Bodily proof of one's sex/uality – in the form of absence of genitals, whether "natural" or "made" – cannot be the sole markers of the hijra identity. However, for the government, it seems, reducing an identity to a body part is the only way to make it legible for itself, and to the society at large. Mainstream society, after all, believes that anybody born with the male genitalia must necessarily have a masculine gender expression and be attracted to women; anyone who challenges binary and fixed conceptions of gender and sex/uality are ostracised and deemed as 'unnatural'. But there are and always will be people who do not fall into neat black and white boxes, who transcend narrow and taken-for-granted binaries, who reject or embrace the male or female within them, irrespective of their anatomies. And contrary to the hue-and-cry about our "culture" not having any "space" for such people, gender non-conforming people have not only existed in this region for a long time, but have actually been revered (whether in Hindu mythology or Mughal courts).
It was, in fact, during colonial encounters that bodies in many ways were inscribed and redefined with fixed notions of gender and sexuality. It is also important to remember that "hijra" as a recognisable category did not really exist prior to British colonial rule. Although there were eunuchs, hermaphrodites, transvestites, intersexed or sexually ambiguous individuals in pre-British India, it was not until they were named, identified, documented, and classified as a group with distinct and essential attributes – the hijras – that it became an identity in the way we understand it today. The British attempted to classify hijras as one of many low caste groups in the Indian subcontinent, and demarcated them as a criminal caste, making an explicit connection between criminality and sexual non-conformity. It further delineated cross-dressing and badhai as punishable offences, aiming to invisibilise and silence the hijras/eunuchs from the public sphere.

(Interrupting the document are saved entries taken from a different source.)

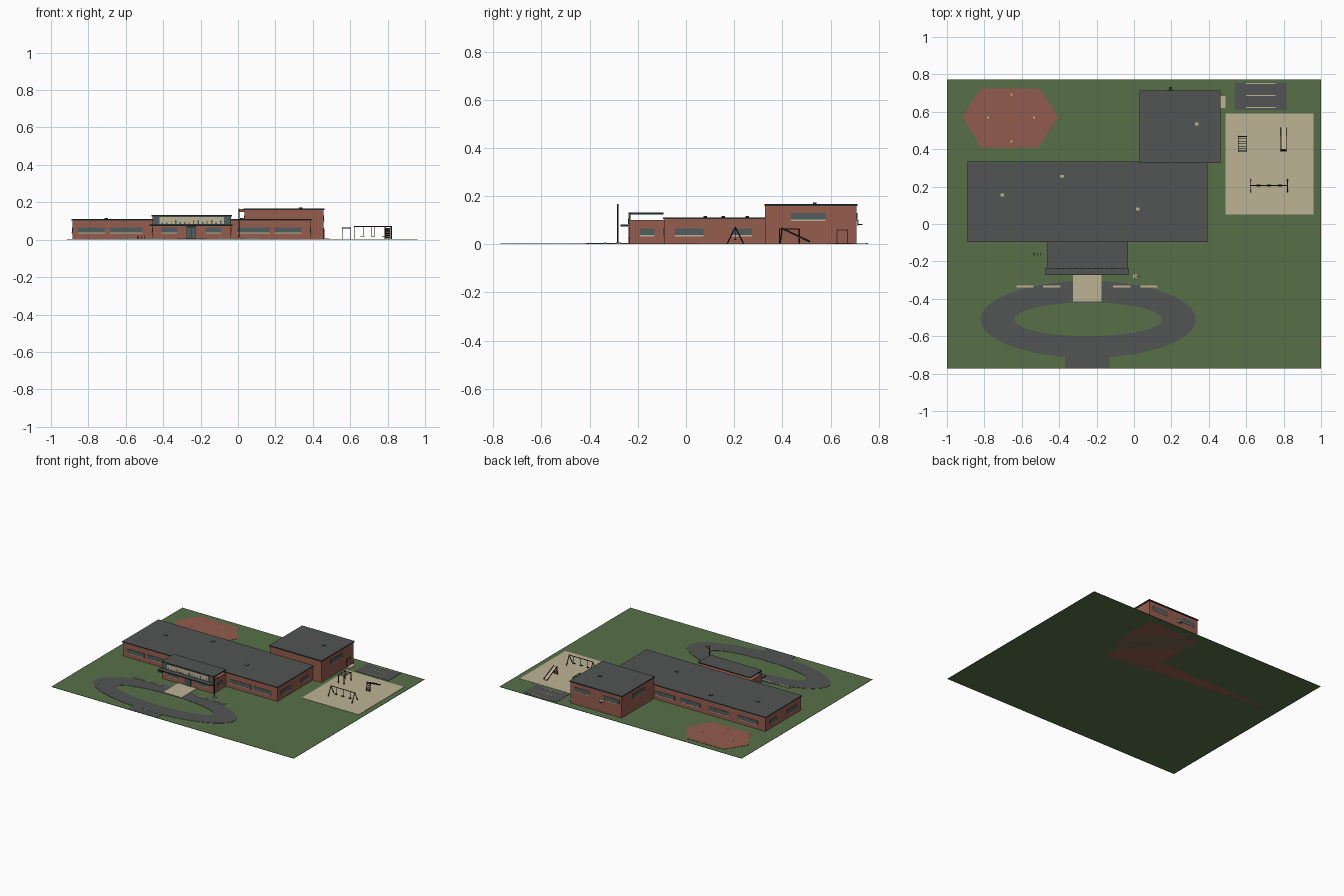
import bpy, bmesh, math, random
from mathutils import Vector

cube = bpy.data.objects.get("Cube")
if cube:
    bpy.data.objects.remove(cube)


def material(name, rgb):
    m = bpy.data.materials.new(name)
    m.use_nodes = True
    m.diffuse_color = (*rgb, 1)
    m.node_tree.nodes["Principled BSDF"].inputs["Base Color"].default_value = (*rgb, 1)
    return m


GRASS = material("grass green", (0.095, 0.16, 0.065))
BRICK = material("brick red", (0.30, 0.11, 0.075))
ASPHALT = material("asphalt grey", (0.083, 0.09, 0.088))
TAN = material("sand tan", (0.51, 0.45, 0.30))
GLASS = material("window grey", (0.08, 0.11, 0.11))
TRIM = material("dark trim", (0.022, 0.028, 0.028))
BROWN = material("dark brown", (0.06, 0.022, 0.016))
CLAY = material("clay red", (0.29, 0.105, 0.075))


def finish(name, bm, *mats):
    bmesh.ops.recalc_face_normals(bm, faces=bm.faces)
    me = bpy.data.meshes.new(name)
    bm.to_mesh(me)
    bm.free()
    for m in mats:
        me.materials.append(m)
    ob = bpy.data.objects.new(name, me)
    bpy.context.collection.objects.link(ob)
    return ob


def box(name, x, y, z, mat, top=None):
    """Box from (low, high) ranges, with an optional second colour on top."""
    bm = bmesh.new()
    bmesh.ops.create_cube(bm, size=1)
    for v in bm.verts:
        v.co = [r[0] + (c + 0.5) * (r[1] - r[0]) for c, r in zip(v.co, (x, y, z))]
    if top:
        for f in bm.faces:
            f.material_index = int(f.calc_center_median().z > z[1] - 1e-5)
    return finish(name, bm, mat, *([top] if top else []))


def around(c, size):
    return (c - size / 2, c + size / 2)


def rod(name, a, b, r, mat, sides=6):
    a, b = Vector(a), Vector(b)
    bm = bmesh.new()
    bmesh.ops.create_cone(bm, cap_ends=True, segments=sides, radius1=r, radius2=r, depth=(b - a).length)
    rot = (b - a).to_track_quat('Z', 'Y').to_matrix()
    for v in bm.verts:
        v.co = rot @ v.co + (a + b) / 2
    return finish(name, bm, mat)


def slab(name, points, z, thick, mat):
    bm = bmesh.new()
    f = bm.faces.new([bm.verts.new((px, py, z)) for px, py in points])
    up = bmesh.ops.extrude_face_region(bm, geom=[f])["geom"]
    bmesh.ops.translate(bm, verts=[v for v in up if isinstance(v, bmesh.types.BMVert)], vec=(0, 0, thick))
    return finish(name, bm, mat)


def wall_plate(name, axis, wall, span, z, mat, thick=0.006):
    """Thin plate on a wall that faces along the given axis."""
    across = around(wall, thick)
    if axis == 'x':
        return box(name, across, span, z, mat)
    return box(name, span, across, z, mat)


def window(axis, wall, span, z):
    wall_plate("window", axis, wall, span, z, GLASS)
    wall_plate("window_sill", axis, wall, span, (z[0] - 0.005, z[0]), TAN, 0.009)


# Ground and paved areas
G = 0.002
box("lawn", (-1, 1), (-0.772, 0.772), (0, G), GRASS)
box("drive_exit", (-0.37, -0.13), (-0.771, -0.69), (G, 0.0035), ASPHALT)
box("entrance_walk", (-0.325, -0.175), (-0.415, -0.235), (G, 0.0055), TAN)
box("playground_sand", (0.49, 0.96), (0.05, 0.59), (G, 0.004), TAN)
box("game_court", (0.54, 0.815), (0.61, 0.757), (G, 0.004), ASPHALT)
for y in (0.622, 0.688, 0.751):
    box("court_line", (0.6, 0.757), around(y, 0.006), (0.004, 0.005), TAN)
box("side_door_step", (0.46, 0.49), (0.62, 0.685), (G, 0.006), TAN)

# Oval drive
bm = bmesh.new()
N = 64
rings = [[bm.verts.new((-0.245 + rx * math.cos(2 * math.pi * i / N),
                        -0.51 + ry * math.sin(2 * math.pi * i / N), z)) for i in range(N)]
         for rx, ry, z in ((0.575, 0.205, G), (0.575, 0.205, 0.004), (0.395, 0.09, 0.004), (0.395, 0.09, G))]
for k in range(4):
    a, b = rings[k], rings[(k + 1) % 4]
    for i in range(N):
        j = (i + 1) % N
        bm.faces.new((a[i], a[j], b[j], b[i]))
finish("oval_drive", bm, ASPHALT)
for x in (-0.582, -0.44, -0.065, 0.08):
    box("kerb_strip", around(x, 0.092), around(-0.335, 0.01), (G, 0.008), TAN)

# Ball field
slab("ball_field", [(-0.915, 0.575), (-0.82, 0.41), (-0.51, 0.41), (-0.405, 0.575),
                    (-0.51, 0.725), (-0.82, 0.725)], G, 0.002, CLAY)
for x, y in ((-0.655, 0.692), (-0.535, 0.57), (-0.655, 0.44), (-0.78, 0.57)):
    box("field_base", around(x, 0.012), around(y, 0.011), (G, 0.006), TAN)

# Building blocks and roofs
box("main_wing", (-0.885, 0.388), (-0.09, 0.328), (0, 0.104), BRICK)
box("main_roof", (-0.89, 0.393), (-0.095, 0.333), (0.104, 0.111), TRIM, ASPHALT)
box("hall", (0.035, 0.458), (0.328, 0.708), (0, 0.158), BRICK)
box("hall_roof", (0.03, 0.463), (0.325, 0.713), (0.158, 0.167), TRIM, ASPHALT)
box("entrance_block", (-0.458, -0.037), (-0.235, -0.09), (0, 0.1), BRICK)
box("entrance_roof", (-0.462, -0.033), (-0.238, -0.094), (0.124, 0.131), TRIM, ASPHALT)
box("entrance_canopy", (-0.473, -0.029), (-0.272, -0.235), (0.074, 0.081), TRIM, ASPHALT)
for x, y, z in ((-0.705, 0.155, 0.111), (-0.385, 0.255, 0.111), (0.02, 0.08, 0.111), (0.335, 0.535, 0.167)):
    box("roof_vent", around(x, 0.02), around(y, 0.015), (z, z + 0.006), TRIM, TAN)

# Clerestory band with a patterned panel above the canopy
box("clerestory_band", (-0.458, -0.037), (-0.237, -0.231), (0.081, 0.124), GLASS)
wall_plate("mural_panel", 'y', -0.237, (-0.42, -0.075), (0.085, 0.121), TAN, 0.004)
random.seed(4)
for i in range(14):
    x = -0.405 + i * 0.024
    wall_plate("mural_mark", 'y', -0.239, around(x, random.uniform(0.004, 0.01)),
               (0.085, random.uniform(0.09, 0.108)), GLASS, 0.002)

# Windows and doors
LOW = (0.038, 0.065)
HIGH = (0.102, 0.13)
for span in ((-0.855, -0.71), (-0.685, -0.51), (-0.005, 0.17), (0.195, 0.34)):
    window('y', -0.09, span, LOW)
for span in ((-0.41, -0.325), (-0.175, -0.09)):
    window('y', -0.235, span, LOW)
for x in (-0.74, -0.5, -0.265, -0.055):
    window('y', 0.328, around(x, 0.165), LOW)
for wall in (-0.885, 0.388):
    for span in ((-0.045, 0.072), (0.19, 0.275)):
        window('x', wall, span, LOW)
for wall in (-0.458, -0.037):
    window('x', wall, (-0.19, -0.13), LOW)
for wall in (0.035, 0.458):
    window('x', wall, (0.435, 0.58), HIGH)
for x in (0.12, 0.36):
    window('y', 0.708, around(x, 0.13), HIGH)
wall_plate("entrance_door", 'y', -0.235, (-0.275, -0.225), (0, 0.072), TRIM)
for x in (-0.2625, -0.2375):
    wall_plate("door_glass", 'y', -0.236, around(x, 0.02), (0.008, 0.066), GLASS, 0.007)
wall_plate("side_door_frame", 'x', 0.458, (0.625, 0.672), (0, 0.062), BROWN)
wall_plate("side_door", 'x', 0.459, (0.629, 0.668), (0, 0.058), BRICK)

# Ball hoop on the back wall
box("hoop_board", around(0.195, 0.04), (0.71, 0.717), (0.078, 0.1), TAN)
box("hoop_rim", around(0.195, 0.015), (0.717, 0.733), (0.08, 0.083), BROWN)

# Flagpole and bicycle racks
box("flagpole_base", around(0.005, 0.022), around(-0.28, 0.02), (G, 0.008), TAN)
rod("flagpole", (0.005, -0.283, G), (0.005, -0.283, 0.167), 0.0025, TRIM)
box("flag", (0.006, 0.035), around(-0.283, 0.002), (0.148, 0.163), BRICK)
for x in (-0.535, -0.517, -0.499):
    for y in (-0.168, -0.153):
        rod("rack_post", (x, y, G), (x, y, 0.02), 0.002, TRIM)
    rod("rack_bar", (x, -0.169, 0.02), (x, -0.152, 0.02), 0.002, TRIM)

# Swing set
rod("swing_beam", (0.62, 0.205, 0.07), (0.824, 0.205, 0.07), 0.003, BROWN)
for x in (0.624, 0.82):
    for dy in (-0.034, 0.034):
        rod("swing_leg", (x, 0.205 + dy, G), (x, 0.205, 0.07), 0.0028, BROWN)
for x in (0.665, 0.722, 0.78):
    for dx in (-0.007, 0.007):
        rod("swing_chain", (x + dx, 0.205, 0.02), (x + dx, 0.205, 0.07), 0.0007, TRIM, 4)
    box("swing_seat", around(x, 0.02), around(0.205, 0.01), (0.017, 0.021), BROWN)

# Climbing frame
for x in (0.557, 0.603):
    for y in (0.388, 0.47):
        rod("climber_post", (x, y, G), (x, y, 0.063), 0.0025, BROWN)
    rod("climber_rail", (x, 0.386, 0.063), (x, 0.472, 0.063), 0.0025, BROWN)
for i in range(7):
    y = 0.39 + i * 0.013
    rod("climber_rung", (0.557, y, 0.063), (0.603, y, 0.063), 0.002, TRIM)

# Slide with its ladder
slab_profile = [(0.787, 0.4), (0.813, 0.4), (0.813, 0.515), (0.787, 0.515)]
chute = slab("slide_chute", slab_profile, 0, 0.003, TAN)
for v in chute.data.vertices:
    v.co.z += 0.006 + (0.515 - v.co.y) * 0.47
for x in (0.786, 0.814):
    rod("slide_rail", (x, 0.4, 0.066), (x, 0.515, 0.011), 0.003, BROWN)
    rod("slide_post", (x, 0.39, G), (x, 0.4, 0.07), 0.003, BROWN)
for i in range(5):
    z = 0.01 + i * 0.012
    rod("slide_step", (0.786, 0.39 + z / 7, z), (0.814, 0.39 + z / 7, z), 0.003, BROWN)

Laws were inscribed onto their bodies, so that they could be regulated, surveilled and controlled, and many of these laws, including the ones on cross-dressing, still remain in force in Bangladesh today.
The government should realise that the whole point of recognising third genders is to allow people to identify beyond the male-female binary. Hijras at any given point in time inhabit multiple variable expressions of gender and sex, and the government's failure to acknowledge that will only add to their continued oppression. Identities are neither fixed nor absolute. Bureaucrats and politicians, who have no understanding of the historical and socio-economic reality of the hijra identity, cannot be allowed to single-handedly decide who is or isn't a legitimate hijra.
The writer is an activist and journalist.